Show the lines below where "Translation" occurs.

Study material –
◇ ◇ ◇ ◇ ◇

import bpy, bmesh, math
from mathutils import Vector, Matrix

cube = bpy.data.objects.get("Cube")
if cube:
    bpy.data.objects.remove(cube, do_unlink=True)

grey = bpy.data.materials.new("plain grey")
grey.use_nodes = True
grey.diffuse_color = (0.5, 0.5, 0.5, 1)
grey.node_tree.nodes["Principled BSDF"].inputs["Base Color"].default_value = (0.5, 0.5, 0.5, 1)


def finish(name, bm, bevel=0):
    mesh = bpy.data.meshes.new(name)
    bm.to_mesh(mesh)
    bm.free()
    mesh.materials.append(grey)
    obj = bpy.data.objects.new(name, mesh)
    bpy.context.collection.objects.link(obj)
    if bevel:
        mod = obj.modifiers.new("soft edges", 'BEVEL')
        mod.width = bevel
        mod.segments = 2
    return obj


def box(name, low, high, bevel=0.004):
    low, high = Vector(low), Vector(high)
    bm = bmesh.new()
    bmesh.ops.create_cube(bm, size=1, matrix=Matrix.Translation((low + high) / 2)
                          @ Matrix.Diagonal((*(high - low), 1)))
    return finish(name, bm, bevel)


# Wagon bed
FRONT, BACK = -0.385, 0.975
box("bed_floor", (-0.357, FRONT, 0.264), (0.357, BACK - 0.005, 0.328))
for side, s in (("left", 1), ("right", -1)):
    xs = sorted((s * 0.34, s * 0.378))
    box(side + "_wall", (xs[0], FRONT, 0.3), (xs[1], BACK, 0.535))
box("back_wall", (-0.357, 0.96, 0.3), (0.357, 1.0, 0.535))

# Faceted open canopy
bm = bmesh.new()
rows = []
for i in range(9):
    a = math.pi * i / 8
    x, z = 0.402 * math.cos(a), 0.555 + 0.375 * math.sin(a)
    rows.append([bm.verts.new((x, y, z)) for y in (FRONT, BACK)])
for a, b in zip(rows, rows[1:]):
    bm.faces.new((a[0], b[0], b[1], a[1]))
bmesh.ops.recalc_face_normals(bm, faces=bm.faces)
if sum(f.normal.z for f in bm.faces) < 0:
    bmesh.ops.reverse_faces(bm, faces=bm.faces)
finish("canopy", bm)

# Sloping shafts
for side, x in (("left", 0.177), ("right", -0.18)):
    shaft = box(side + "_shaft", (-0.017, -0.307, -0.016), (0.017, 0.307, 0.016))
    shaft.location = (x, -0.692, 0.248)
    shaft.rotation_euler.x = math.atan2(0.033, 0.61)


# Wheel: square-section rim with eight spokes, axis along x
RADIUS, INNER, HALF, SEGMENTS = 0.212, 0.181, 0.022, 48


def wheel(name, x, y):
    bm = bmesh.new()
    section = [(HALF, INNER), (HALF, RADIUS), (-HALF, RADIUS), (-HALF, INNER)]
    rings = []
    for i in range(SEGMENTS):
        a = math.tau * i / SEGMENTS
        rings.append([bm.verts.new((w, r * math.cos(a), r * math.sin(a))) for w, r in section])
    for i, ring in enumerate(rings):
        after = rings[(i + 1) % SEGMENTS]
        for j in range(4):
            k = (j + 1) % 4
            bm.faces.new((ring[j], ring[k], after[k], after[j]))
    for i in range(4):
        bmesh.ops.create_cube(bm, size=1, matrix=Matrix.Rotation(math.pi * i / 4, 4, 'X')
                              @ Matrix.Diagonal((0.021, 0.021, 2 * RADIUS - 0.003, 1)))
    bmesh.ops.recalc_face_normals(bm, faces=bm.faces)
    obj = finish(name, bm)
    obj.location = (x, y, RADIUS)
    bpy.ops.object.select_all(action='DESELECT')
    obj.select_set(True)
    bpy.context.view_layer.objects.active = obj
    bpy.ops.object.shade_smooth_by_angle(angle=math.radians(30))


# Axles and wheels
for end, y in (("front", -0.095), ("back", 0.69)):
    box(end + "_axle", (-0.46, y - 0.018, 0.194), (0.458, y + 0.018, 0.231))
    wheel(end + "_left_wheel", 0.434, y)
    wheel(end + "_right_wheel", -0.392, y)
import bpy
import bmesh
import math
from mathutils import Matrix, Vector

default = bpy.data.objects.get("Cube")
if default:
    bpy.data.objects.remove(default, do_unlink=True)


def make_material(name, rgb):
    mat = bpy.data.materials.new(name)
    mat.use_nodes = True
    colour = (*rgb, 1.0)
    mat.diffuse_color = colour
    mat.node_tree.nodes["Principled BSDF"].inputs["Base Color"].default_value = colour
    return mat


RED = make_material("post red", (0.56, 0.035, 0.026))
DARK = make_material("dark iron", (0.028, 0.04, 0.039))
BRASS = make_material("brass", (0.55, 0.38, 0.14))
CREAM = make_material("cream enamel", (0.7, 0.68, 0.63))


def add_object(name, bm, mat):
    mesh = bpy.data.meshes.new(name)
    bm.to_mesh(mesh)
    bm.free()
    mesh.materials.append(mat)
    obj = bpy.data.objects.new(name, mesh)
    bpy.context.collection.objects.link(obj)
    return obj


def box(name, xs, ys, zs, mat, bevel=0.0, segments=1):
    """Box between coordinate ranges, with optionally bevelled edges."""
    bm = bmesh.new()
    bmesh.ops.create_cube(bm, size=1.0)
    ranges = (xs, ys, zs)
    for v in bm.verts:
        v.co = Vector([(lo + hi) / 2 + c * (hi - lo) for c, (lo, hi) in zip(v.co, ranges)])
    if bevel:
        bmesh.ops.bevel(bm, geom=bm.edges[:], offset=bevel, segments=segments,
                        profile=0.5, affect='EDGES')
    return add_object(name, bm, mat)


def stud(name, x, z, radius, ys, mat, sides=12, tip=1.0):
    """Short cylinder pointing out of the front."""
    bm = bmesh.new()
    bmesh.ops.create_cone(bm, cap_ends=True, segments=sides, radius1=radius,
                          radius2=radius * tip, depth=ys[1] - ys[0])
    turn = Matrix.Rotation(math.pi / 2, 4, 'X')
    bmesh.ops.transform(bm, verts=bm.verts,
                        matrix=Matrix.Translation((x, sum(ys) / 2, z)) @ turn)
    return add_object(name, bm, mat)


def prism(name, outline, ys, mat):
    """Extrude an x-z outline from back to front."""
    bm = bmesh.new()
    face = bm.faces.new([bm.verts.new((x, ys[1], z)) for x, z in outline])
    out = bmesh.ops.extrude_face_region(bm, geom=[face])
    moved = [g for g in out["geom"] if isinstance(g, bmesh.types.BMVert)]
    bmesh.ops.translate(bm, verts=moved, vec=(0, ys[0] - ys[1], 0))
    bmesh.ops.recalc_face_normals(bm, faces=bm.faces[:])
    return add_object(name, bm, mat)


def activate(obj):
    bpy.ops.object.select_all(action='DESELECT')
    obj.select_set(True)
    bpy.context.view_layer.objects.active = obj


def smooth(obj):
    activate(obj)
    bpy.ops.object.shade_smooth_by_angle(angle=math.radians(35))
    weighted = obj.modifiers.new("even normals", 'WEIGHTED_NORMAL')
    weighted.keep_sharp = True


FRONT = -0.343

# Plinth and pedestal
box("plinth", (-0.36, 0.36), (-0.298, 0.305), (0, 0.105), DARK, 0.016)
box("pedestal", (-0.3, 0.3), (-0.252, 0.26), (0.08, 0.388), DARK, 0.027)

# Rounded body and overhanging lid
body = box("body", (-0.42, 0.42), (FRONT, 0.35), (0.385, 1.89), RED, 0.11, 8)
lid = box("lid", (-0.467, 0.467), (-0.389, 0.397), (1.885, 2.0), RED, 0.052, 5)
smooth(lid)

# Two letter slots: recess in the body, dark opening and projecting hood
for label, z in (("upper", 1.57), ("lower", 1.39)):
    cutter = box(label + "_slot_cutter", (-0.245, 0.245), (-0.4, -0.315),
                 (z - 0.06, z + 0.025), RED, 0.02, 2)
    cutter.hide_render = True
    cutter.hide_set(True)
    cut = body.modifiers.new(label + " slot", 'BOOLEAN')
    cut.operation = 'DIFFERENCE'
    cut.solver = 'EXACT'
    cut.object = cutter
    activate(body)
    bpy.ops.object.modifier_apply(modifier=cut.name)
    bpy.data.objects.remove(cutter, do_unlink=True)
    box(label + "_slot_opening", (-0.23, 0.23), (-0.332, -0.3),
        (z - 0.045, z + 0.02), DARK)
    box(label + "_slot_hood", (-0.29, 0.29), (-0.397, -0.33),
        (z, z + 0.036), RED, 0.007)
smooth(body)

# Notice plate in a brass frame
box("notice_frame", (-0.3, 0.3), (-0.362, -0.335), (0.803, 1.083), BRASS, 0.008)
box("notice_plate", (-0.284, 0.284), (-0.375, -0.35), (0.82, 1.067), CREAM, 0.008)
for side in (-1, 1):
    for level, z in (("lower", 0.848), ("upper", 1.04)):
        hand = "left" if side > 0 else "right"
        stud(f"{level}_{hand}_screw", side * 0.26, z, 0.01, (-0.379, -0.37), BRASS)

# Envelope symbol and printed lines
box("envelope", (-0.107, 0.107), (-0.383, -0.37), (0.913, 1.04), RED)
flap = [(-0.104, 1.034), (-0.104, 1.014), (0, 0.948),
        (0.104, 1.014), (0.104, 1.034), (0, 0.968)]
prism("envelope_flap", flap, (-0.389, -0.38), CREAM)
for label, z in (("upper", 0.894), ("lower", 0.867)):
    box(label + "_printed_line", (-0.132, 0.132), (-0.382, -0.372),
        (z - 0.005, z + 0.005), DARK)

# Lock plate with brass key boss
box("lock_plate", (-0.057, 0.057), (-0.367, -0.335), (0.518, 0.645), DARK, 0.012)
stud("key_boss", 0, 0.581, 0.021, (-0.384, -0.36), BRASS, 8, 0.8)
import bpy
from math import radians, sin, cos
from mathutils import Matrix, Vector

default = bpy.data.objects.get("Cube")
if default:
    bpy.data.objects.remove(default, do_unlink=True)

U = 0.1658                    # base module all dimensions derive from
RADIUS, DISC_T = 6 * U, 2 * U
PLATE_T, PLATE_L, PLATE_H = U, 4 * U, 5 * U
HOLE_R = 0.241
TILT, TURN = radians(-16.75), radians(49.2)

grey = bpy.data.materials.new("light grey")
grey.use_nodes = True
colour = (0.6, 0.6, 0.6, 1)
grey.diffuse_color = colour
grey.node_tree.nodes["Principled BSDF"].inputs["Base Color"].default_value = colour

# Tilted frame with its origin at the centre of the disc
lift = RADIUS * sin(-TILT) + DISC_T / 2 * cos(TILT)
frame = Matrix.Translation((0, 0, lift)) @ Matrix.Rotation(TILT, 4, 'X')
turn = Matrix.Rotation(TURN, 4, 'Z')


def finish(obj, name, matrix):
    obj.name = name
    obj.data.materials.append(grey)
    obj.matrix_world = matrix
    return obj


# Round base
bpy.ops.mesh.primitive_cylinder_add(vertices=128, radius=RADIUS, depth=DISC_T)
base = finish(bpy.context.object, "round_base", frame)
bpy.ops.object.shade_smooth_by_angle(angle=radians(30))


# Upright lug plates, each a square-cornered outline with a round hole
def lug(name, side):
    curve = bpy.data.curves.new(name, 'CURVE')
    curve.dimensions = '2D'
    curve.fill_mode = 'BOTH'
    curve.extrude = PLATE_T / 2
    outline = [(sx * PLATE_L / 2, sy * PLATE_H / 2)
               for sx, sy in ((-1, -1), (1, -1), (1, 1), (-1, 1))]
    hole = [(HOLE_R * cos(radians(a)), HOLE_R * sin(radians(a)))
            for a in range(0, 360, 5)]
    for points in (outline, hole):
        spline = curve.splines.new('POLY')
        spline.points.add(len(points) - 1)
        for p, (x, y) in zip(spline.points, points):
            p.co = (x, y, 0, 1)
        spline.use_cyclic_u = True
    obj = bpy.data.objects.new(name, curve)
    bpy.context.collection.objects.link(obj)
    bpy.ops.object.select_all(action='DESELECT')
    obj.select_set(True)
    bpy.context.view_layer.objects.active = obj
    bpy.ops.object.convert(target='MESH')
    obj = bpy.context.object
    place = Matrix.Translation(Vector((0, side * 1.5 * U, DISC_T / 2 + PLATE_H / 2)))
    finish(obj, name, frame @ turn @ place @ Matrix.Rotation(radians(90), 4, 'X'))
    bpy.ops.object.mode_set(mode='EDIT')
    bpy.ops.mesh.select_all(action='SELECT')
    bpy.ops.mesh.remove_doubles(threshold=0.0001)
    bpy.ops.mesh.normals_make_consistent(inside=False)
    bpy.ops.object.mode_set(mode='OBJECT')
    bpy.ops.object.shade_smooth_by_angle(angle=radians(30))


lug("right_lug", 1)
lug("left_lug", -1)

◇ ◇ ◇ ◇ ◇

Task answer –
    bmesh.ops.create_cube(bm, size=1, matrix=Matrix.Translation((low + high) / 2)
                        matrix=Matrix.Translation((x, sum(ys) / 2, z)) @ turn)
frame = Matrix.Translation((0, 0, lift)) @ Matrix.Rotation(TILT, 4, 'X')
    place = Matrix.Translation(Vector((0, side * 1.5 * U, DISC_T / 2 + PLATE_H / 2)))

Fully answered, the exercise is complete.